No worries. Let me help you out. Whenever facing a complex system need a little bit effort to understand, I usually turns to the UML class diagram to capture the big picture.

So, here is the class diagram for Camera2 API.

You are encouraged to read this Android document first and then come back to this article, with your questions. I'll expand what is said there, and list the typical steps of using camera2 API. 

1. Start from CameraManager. We use it to iterate all the cameras that are available in the system, each with a designated cameraId. Using the cameraId, we can get the properties of the specified camera device. Those properties are represented by class CameraCharacteristics. Things like "is it front or back camera", "outpu…

Java Collections Framework Cheat Sheet

Java Collections Framework (JCF) implements the Abstract Data Type  for Java platform. Every serious Java programmer should familiar himself on this topic and be able to choose the right class for specific need.  A thorough introduction to JCF is not the target of this small article and to achieve that goal you can start with this excellent tutorial . 

Instead, I'd like to
1) Provide an overview of JCF's classes ,   2) Provide a cheat sheet you can post in your cubicel for daily reference, 3) Underline the relationship between JCF's implementation and the data structure and algorithm you learned in your undergraduate course

With these goals in mind, I came up following diagram - Java Collection Cheat Sheet. You can click it to zoom in. There is no necessity for more explanation once your familiar with UML class diagram and have a basic understanding of common data structures.

Android Security: An Overview Of Application Sandbox

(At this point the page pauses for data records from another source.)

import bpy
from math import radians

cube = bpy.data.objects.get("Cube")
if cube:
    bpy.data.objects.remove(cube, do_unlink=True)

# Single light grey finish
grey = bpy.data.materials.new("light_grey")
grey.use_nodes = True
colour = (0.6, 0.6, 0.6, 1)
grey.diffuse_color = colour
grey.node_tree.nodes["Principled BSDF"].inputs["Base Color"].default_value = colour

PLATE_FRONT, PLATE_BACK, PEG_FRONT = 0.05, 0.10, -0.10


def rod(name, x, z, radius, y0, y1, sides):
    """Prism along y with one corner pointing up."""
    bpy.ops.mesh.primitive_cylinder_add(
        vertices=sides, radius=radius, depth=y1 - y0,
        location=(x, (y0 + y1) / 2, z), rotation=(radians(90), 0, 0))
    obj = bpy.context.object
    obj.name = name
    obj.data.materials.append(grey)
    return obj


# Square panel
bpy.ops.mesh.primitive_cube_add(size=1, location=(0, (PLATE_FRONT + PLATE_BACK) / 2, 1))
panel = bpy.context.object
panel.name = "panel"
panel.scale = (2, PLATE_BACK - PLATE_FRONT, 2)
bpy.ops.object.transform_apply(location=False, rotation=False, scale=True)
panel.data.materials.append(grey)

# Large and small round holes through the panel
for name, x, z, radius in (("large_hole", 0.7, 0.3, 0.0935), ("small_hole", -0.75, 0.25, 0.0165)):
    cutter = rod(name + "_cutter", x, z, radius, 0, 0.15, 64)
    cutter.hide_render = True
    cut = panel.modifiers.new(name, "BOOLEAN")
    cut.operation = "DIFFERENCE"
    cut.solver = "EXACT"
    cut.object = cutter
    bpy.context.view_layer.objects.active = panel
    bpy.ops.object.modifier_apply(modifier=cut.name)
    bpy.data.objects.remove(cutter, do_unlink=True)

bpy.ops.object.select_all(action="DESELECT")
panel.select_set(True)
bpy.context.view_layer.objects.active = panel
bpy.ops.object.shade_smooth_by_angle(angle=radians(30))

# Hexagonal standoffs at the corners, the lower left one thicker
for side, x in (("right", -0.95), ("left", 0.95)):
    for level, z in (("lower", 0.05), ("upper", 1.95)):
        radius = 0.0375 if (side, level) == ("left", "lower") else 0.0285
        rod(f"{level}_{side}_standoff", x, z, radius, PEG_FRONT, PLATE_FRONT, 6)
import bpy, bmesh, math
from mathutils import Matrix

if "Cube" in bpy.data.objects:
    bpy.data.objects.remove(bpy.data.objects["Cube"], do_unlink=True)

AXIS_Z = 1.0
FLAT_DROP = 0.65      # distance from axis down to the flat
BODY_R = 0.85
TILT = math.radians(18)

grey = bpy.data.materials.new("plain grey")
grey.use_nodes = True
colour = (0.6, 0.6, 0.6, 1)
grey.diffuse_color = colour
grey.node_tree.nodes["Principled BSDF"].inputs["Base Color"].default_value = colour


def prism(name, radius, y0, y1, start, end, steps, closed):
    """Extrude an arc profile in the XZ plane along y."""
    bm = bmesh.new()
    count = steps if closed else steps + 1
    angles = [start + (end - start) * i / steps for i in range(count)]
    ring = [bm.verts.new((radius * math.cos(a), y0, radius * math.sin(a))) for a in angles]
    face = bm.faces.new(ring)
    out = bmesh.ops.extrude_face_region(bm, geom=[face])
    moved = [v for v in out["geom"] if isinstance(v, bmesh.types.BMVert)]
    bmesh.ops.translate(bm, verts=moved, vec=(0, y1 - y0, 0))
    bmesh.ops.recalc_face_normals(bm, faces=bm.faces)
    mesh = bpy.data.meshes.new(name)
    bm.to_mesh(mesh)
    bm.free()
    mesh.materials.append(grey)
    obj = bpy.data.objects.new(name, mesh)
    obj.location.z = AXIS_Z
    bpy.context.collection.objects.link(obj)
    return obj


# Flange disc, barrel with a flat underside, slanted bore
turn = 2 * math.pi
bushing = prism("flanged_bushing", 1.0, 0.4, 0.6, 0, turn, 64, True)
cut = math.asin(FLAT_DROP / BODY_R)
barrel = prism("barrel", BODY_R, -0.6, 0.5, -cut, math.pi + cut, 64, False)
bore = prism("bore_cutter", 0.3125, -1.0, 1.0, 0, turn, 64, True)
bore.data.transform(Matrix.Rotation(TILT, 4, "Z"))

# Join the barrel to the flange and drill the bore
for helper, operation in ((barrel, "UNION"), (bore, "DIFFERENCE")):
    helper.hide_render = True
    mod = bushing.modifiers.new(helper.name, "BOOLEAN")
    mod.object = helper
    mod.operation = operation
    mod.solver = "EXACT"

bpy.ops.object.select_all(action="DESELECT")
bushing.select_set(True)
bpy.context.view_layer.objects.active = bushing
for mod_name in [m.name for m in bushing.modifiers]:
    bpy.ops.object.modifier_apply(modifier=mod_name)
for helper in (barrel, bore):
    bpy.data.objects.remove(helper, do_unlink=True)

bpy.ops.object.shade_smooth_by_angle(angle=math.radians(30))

The Problem: Define a policy to control how various clients can access different resources. A solution: Each resource has an owner and belongs to a group.Each client has an owner but can belongs to multiple groups.Each resource has a mode stating the access permissions allowed for its owner, group members and others, respectively. In the context of operating system, or Linux specifically, the resources can be files, sockets, etc; the clients are actually processes; and we have three access permissions:read, write and execute.